The Supreme Court of the United States ruled in favor of the case of McCutcheon v. FEC on Wednesday and issued that the ban on the number of candidates and party committees to which an individual can contribute during a two-year election cycle is unconstitutional, according to the Washington Post.
What would have surely been the biggest April Fool’s Day joke of the year is sadly a very serious and unfortunate setback in the battle for fair and balanced election and campaign processes.
The decision further promotes the notion that monetary donations are a form of free speech.
“This case represents yet another missed opportunity to right the course of our campaign finance jurisprudence by restoring a standard that is faithful to the First Amendment,” Justice Clarence Thomas wrote in his concurring opinion.
I can understand how money could be viewed as free speech, and I do not dispute that. Donating money is a form of expressing a favored viewpoint and that can’t be disputed.

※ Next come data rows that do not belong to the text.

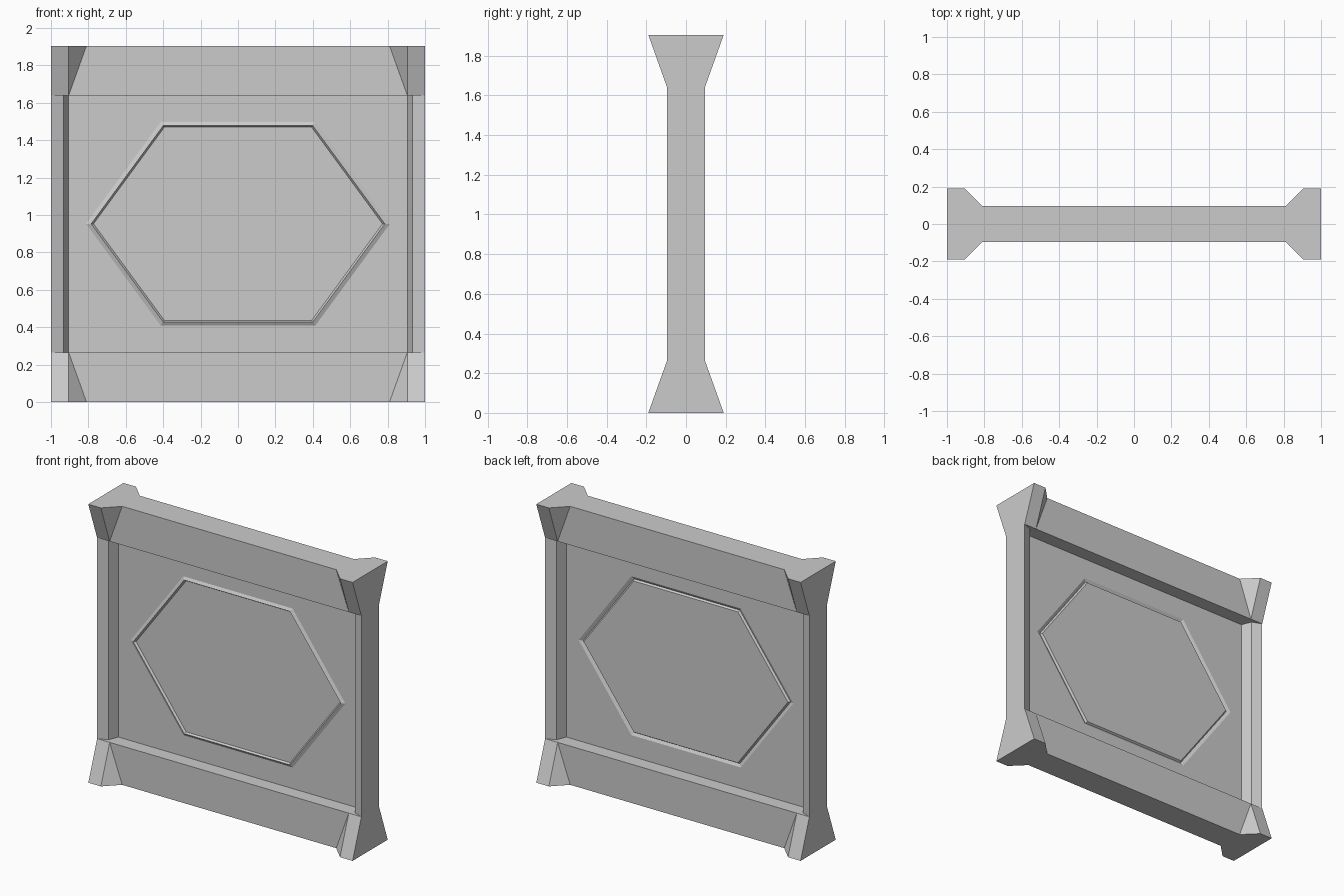
import bpy, bmesh

if "Cube" in bpy.data.objects:
    bpy.data.objects.remove(bpy.data.objects["Cube"])


def loft(name, loops, cap_start=False, cap_end=False, open_plane=False):
    """Skin a list of equal-length point loops into one mesh."""
    bm = bmesh.new()
    rings = [[bm.verts.new(p) for p in loop] for loop in loops]
    for a, b in zip(rings, rings[1:]):
        n = len(a)
        for i in range(n):
            j = (i + 1) % n
            quad = (a[i], a[j], b[j], b[i])
            # leave the panel opening (faces lying in the y = 0 plane) empty
            if open_plane and all(abs(v.co.y) < 0.001 for v in quad):
                continue
            bm.faces.new(quad)
    if cap_start:
        bm.faces.new(rings[0])
    if cap_end:
        bm.faces.new(rings[-1])
    bmesh.ops.remove_doubles(bm, verts=bm.verts, dist=0.0005)
    bmesh.ops.dissolve_degenerate(bm, edges=bm.edges, dist=0.0005)
    bmesh.ops.recalc_face_normals(bm, faces=bm.faces)
    mesh = bpy.data.meshes.new(name)
    bm.to_mesh(mesh)
    bm.free()
    obj = bpy.data.objects.new(name, mesh)
    bpy.context.collection.objects.link(obj)
    return obj


def outline(quarter, z):
    """Mirror three plan points into a full 12-point outline at height z."""
    front = quarter + [(-x, y) for x, y in reversed(quarter)]
    return [(x, y, z) for x, y in front + [(x, -y) for x, y in reversed(front)]]


# Wall frame: flared corners, straight beams, bevelled side posts
flare = [(1, -0.19), (0.905, -0.19), (0.81, -0.095)]
beam = [(1, -0.095), (0.905, -0.095), (0.905, -0.095)]
post = [(1, -0.095), (0.932, -0.067), (0.905, 0)]
low, high = 0.265, 1.64
loft("wall_frame", [
    outline(flare, 0), outline(beam, low), outline(post, low),
    outline(post, high), outline(beam, high), outline(flare, 1.905),
], cap_start=True, cap_end=True, open_plane=True)


# Thin panel sheet pressed into a hexagonal ridge (a groove from behind)
def hexagon(scale, y):
    pts = [(0.785, 0), (0.4, 0.525), (-0.4, 0.525),
           (-0.785, 0), (-0.4, -0.525), (0.4, -0.525)]
    return [(x * scale, y, 0.953 + z * scale) for x, z in pts]


w = 0.905
border = [(w, 0, 0.953), (w, 0, high), (-w, 0, high),
          (-w, 0, 0.953), (-w, 0, low), (w, 0, low)]
panel = loft("panel", [
    border, hexagon(1.035, 0), hexagon(1.0, -0.011), hexagon(0.984, 0.002),
], cap_end=True)

# Open sheet: make sure it faces the front
if panel.data.polygons[-1].normal.y > 0:
    panel.data.flip_normals()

What I do challenge is the elitist power-grab that this decision promotes.
Approximately 600 donors gave the maximum of the $123,200 amount during the 2012 campaign cycle, according to USA Today. It is only those roughly 600 people that this decision benefits, and 99 percent of Americans don’t make that much money in a year without taxes.
Certainly, in the spirit of competition, the ideal candidate is seemingly mythical. But as the parties become more polarized and the population becomes more moderate, will the candidates and overarching political environment become less and less representative?
While Chief Justice John Roberts’ opinion in the case attempts to persuade the public that corruption will be defeated through the transparency provided in the ruling, I remain hesitant to limit corruption to simply of monetary means.
I argue that it would be corrupt for partisan elites to have the power to essentially purchase the partisan candidates they favor, leaving the overwhelming majority of moderate America with a degrading decision between the lesser of two evils.
This decision only secures a heightened freedom of speech for the incredibly wealthy and partisan few that will demean the integrity of candidate selection.
Dewey Mullis, a junior criminal justice major from Wallburg, is an opinion writer.